Religious Studies

Why Study World Religions?

  • Christianity in the twenty-first century cannot avoid confronting the questions posed by the diversity of religions. Since the Christian life cannot be lived in a socio-cultural nor religious vacuum, it is no longer sufficient that Bethel graduates know only what their Bible says or how to live Christian lives. They must develop the capacity to critically evaluate alternative religious traditions and worldviews, and to cultivate the skills necessary to participate fully and responsibly as Christians in religiously plural societies.
  • The vast majority of humankind participates in activities which have traditionally been designated "religious." Therefore, if we are to understand ourselves and one another, we need to examine this behavior.
  • Since religious institutions are one of the principal forms of human community, to understand human culture, politics, and social movements we also must view human experience from the perspective of these religious life forms and world views.
  • Conflicting values are often cited as an explanation for some of humankind's most intractable social problems. Studying religion enables us to assess the extent to which religious endeavor is implicated in humankind's greatest conflicts as well as in our most precious achievements.
  • Overall, the study of religion is one of the best ways to prepare for any field requiring refined sensitivity to the needs, interests, and practices of others.

Religious Studies at Bethel

Bethel's Religious Studies Program draws on the resources available from a number of scholarly disciplines and thus provides students with a broad array of intellectual tools for interpreting our ever-changing world. Instruction in world religious phenomena will be conducted from the perspectives of various disciplines, including sociology, psychology, history, philosophy, and biblical and theological studies. These courses are relevant for students from every major Bethel University offers as the need for religious sensitivity is imperative in an increasingly pluralistic world. The quality of the program is strengthened by the inclusion of students from a variety of majors oriented towards many diverse career options.

Requirements & Courses of Study

The following are summarized course descriptions of new or revised courses that are included in the Religious Studies Program:

REL200E Western Religious Traditions. An introduction to religious studies. Focuses on the major Western religious traditions (Judaism, Christianity, Islam, African and Native American indigenous religions), using both primary and secondary sources. Emphasis will be on their affirmations regarding ultimate reality as it relates to the meaning and purpose of human existence within their respective religious and cultural contexts.

REL205E Eastern Religious Traditions. Focuses on the major Eastern religious traditions (Hinduism, Buddhism, Shintoism, Chinese religions), using both primary and secondary sources. Emphasis will be on their affirmations regarding ultimate reality as it relates to the meaning and purpose of human existence within their respective religious and cultural contexts.

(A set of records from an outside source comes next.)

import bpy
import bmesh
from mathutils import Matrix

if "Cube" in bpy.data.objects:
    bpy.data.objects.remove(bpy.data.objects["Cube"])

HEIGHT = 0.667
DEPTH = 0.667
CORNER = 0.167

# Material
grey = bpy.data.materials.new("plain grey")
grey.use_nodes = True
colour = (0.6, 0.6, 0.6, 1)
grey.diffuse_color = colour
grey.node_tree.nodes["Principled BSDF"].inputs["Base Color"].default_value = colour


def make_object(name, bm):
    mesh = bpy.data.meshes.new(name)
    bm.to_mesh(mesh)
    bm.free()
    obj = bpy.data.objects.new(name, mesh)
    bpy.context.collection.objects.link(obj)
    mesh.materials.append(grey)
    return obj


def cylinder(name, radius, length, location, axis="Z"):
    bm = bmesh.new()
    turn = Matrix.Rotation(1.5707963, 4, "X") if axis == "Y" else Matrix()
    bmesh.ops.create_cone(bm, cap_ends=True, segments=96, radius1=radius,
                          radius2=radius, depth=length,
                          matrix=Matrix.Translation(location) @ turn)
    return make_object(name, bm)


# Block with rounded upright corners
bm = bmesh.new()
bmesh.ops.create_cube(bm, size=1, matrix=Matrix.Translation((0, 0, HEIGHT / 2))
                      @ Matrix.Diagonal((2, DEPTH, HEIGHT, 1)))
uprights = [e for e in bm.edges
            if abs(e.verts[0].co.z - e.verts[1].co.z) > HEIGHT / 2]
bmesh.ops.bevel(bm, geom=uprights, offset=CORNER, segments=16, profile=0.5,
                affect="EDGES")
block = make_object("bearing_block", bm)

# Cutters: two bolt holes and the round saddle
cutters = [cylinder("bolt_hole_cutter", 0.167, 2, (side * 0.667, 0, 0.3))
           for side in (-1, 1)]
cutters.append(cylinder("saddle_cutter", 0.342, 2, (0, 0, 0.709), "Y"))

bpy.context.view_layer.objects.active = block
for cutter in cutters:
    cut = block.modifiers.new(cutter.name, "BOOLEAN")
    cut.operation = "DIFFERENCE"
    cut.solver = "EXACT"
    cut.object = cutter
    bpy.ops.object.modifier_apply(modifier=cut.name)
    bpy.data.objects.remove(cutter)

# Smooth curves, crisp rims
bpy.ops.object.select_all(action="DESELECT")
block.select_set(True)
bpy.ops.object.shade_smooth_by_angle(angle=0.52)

REL225F New Religious Movements. History, beliefs and practices of the major alternative religions active in America today, including Mormonism, Jehovah's Witnesses, offshoots of Eastern religious traditions, and the New Age movement. Relationship of these movements to their parent traditions will be discussed, and comparative analyses drawn.

REL400 Seminar in the Study of Religion. Methodological studies of the origins and development of the academic study of religion, including cultural-anthropological and socio-psychological approaches, historical, philosophical, hermeneutical, phenomenological and theological perspectives to religious traditions. Includes an orientation to research tools and facilities for the study of religion as well as an examination of the integration of Christian faith with learning in religious studies.

Religious Studies Minor

Link to Catalog

The Religious Studies minor consists of 21 credit hours.  Four of the seven courses required must be taken at Bethel.

Western Religious Traditions
Religions of India, China, and Japan
Choose From:
Disciplinary Perspectives
    PHI305G* Philosophy of Religion
Psychology of Religion
    SOC372G* Religion in Society
Choose From:
Religion and Art in Asia
Religious Traditions in Asia: Thailand
New Religious Movements
Christianity and the World's Religions
Asian Thought
  Either or both of the two courses not selected from the Disciplinary Perspectives category
  Directed study on specific religious tradition

* A Student may also choose to use this course to meet a General Education requirement.

Interim study Abroad in Asia

Bethel's Janaury interim is the perfect time to visit Asia.  The elective "Religious Traditions in Asia: Thailand" (REL206UZ) spends three weeks in Thailand or other Asian nations in formal academic studies, direct observation, and interaction with the Buddhist, Hindu, Muslim, Christian and traditional religions.  The rich presence of mosques, pagodas, temples, churches, and shrines provides opportunity to engage with living representatives and the visible manifestations of the traditions.